▶ [What you have to do] From the records below, please repeat exactly the line that has "# Closed cross-section: outer", the line that has "count = len(profile)", and every line between them, and nothing else.

▶ [Data provided]

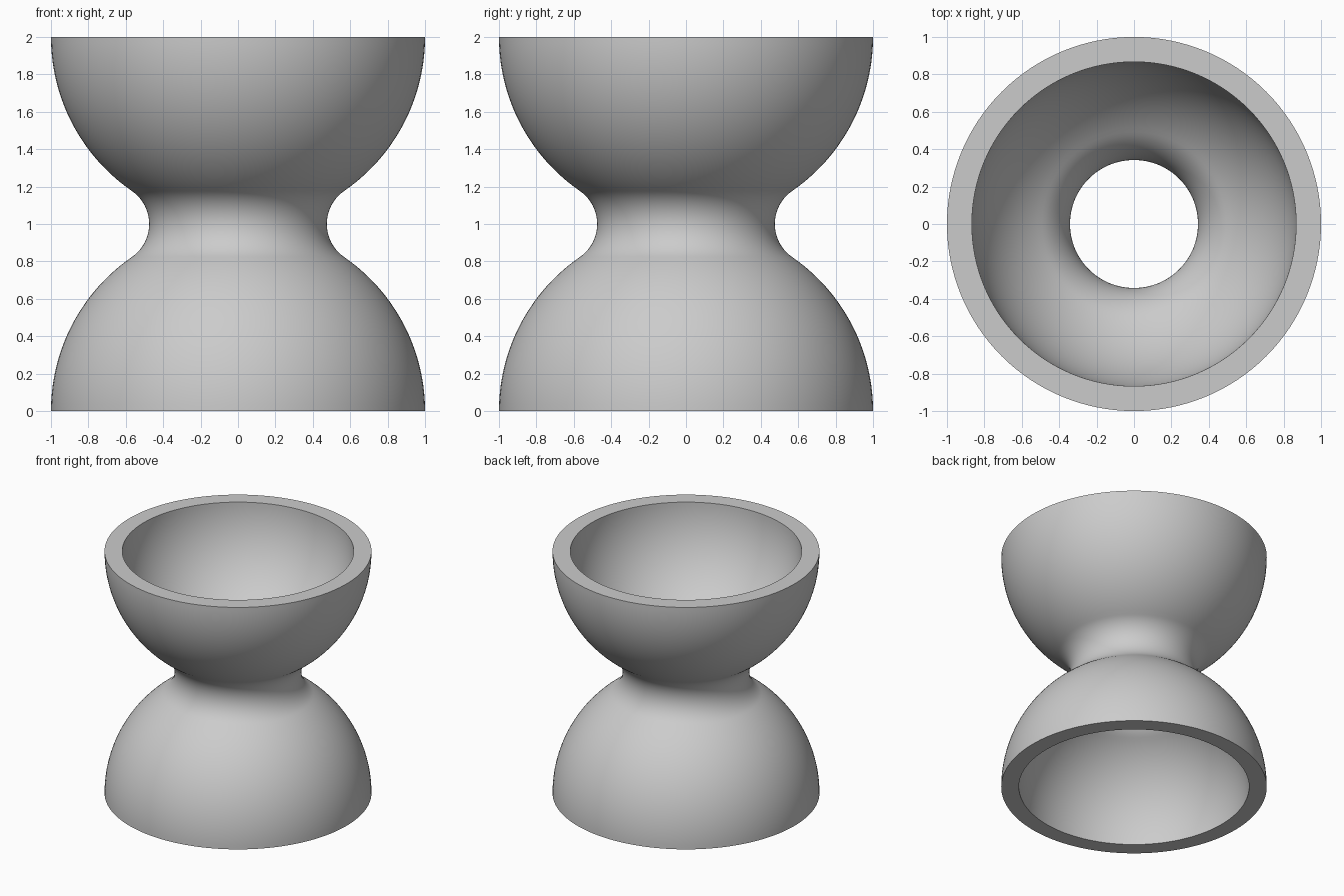
import bpy, bmesh, math

if "Cube" in bpy.data.objects:
    bpy.data.objects.remove(bpy.data.objects["Cube"])

WALL = 0.133      # wall thickness
NECK = 0.475      # outer radius at the waist
SEGMENTS = 128

# Fillet circle tangent to the unit bowl, centred at waist height
FILLET = NECK ** 2 / (2 * (1 - NECK))
CENTRE_X = NECK + FILLET
JOIN = math.atan2(1, CENTRE_X)


def arc(cx, cz, r, a0, a1, n):
    return [(cx + r * math.cos(a0 + (a1 - a0) * i / n),
             cz + r * math.sin(a0 + (a1 - a0) * i / n)) for i in range(n + 1)]


def wall_profile(offset):
    """Bowl, waist fillet and mirrored bowl, moved inward by offset."""
    lower = arc(0, 0, 1 - offset, 0, JOIN, 28)
    waist = arc(CENTRE_X, 1, FILLET + offset, math.pi + JOIN, math.pi - JOIN, 28)
    upper = [(x, 2 - z) for x, z in reversed(lower)]
    return lower + waist[1:-1] + upper


# Closed cross-section: outer wall up, inner wall down
profile = wall_profile(0) + wall_profile(WALL)[::-1]

bm = bmesh.new()
rings = []
for s in range(SEGMENTS):
    a = 2 * math.pi * s / SEGMENTS
    rings.append([bm.verts.new((x * math.cos(a), x * math.sin(a), z)) for x, z in profile])
count = len(profile)
for s in range(SEGMENTS):
    here, after = rings[s], rings[(s + 1) % SEGMENTS]
    for i in range(count):
        j = (i + 1) % count
        bm.faces.new((here[i], after[i], after[j], here[j]))
bmesh.ops.recalc_face_normals(bm, faces=bm.faces)
mesh = bpy.data.meshes.new("double_bowl")
bm.to_mesh(mesh)
bm.free()

# Double bowl body
body = bpy.data.objects.new("double_bowl", mesh)
bpy.context.collection.objects.link(body)
grey = bpy.data.materials.new("light_grey")
grey.diffuse_color = (0.6, 0.6, 0.6, 1)
grey.use_nodes = True
grey.node_tree.nodes["Principled BSDF"].inputs["Base Color"].default_value = grey.diffuse_color
mesh.materials.append(grey)

bpy.context.view_layer.objects.active = body
body.select_set(True)
bpy.ops.object.shade_smooth_by_angle(angle=math.radians(30))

▶ [Answer section]
# Closed cross-section: outer wall up, inner wall down
profile = wall_profile(0) + wall_profile(WALL)[::-1]

bm = bmesh.new()
rings = []
for s in range(SEGMENTS):
    a = 2 * math.pi * s / SEGMENTS
    rings.append([bm.verts.new((x * math.cos(a), x * math.sin(a), z)) for x, z in profile])
count = len(profile)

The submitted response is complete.